_WHAT YOU NEED TO DO:_ Exactly the lines from the one with "# Neck with" through the end of the records below are to be output, the first and last included, and no others.

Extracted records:
********************

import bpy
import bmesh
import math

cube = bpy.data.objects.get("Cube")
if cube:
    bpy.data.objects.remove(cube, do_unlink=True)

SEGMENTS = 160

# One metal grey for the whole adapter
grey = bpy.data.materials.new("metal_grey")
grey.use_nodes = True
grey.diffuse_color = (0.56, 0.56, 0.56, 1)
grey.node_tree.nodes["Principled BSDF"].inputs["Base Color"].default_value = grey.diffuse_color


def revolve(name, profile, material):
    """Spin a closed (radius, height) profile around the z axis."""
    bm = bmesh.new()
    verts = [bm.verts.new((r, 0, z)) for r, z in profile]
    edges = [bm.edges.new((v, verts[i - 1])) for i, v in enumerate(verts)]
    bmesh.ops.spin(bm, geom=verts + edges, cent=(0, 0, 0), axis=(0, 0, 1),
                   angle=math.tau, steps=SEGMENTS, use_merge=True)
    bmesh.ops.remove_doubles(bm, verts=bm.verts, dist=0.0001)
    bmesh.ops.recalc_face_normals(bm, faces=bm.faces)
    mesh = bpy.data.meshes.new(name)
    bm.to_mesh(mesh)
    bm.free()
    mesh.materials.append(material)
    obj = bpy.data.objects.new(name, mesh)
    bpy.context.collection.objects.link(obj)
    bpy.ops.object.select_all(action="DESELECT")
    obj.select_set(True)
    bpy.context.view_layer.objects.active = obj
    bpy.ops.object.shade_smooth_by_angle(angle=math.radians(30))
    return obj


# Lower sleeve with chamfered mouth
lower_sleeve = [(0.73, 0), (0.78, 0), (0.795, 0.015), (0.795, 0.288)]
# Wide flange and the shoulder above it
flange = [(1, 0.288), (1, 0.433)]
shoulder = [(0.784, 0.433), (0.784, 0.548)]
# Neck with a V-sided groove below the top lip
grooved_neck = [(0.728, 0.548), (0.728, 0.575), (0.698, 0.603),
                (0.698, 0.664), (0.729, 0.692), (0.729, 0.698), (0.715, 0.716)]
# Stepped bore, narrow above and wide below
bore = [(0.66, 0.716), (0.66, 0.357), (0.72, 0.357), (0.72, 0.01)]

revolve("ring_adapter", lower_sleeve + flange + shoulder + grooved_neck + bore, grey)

********************

_SOLUTION FOR THIS EXERCISE:_
# Neck with a V-sided groove below the top lip
grooved_neck = [(0.728, 0.548), (0.728, 0.575), (0.698, 0.603),
                (0.698, 0.664), (0.729, 0.692), (0.729, 0.698), (0.715, 0.716)]
# Stepped bore, narrow above and wide below
bore = [(0.66, 0.716), (0.66, 0.357), (0.72, 0.357), (0.72, 0.01)]

revolve("ring_adapter", lower_sleeve + flange + shoulder + grooved_neck + bore, grey)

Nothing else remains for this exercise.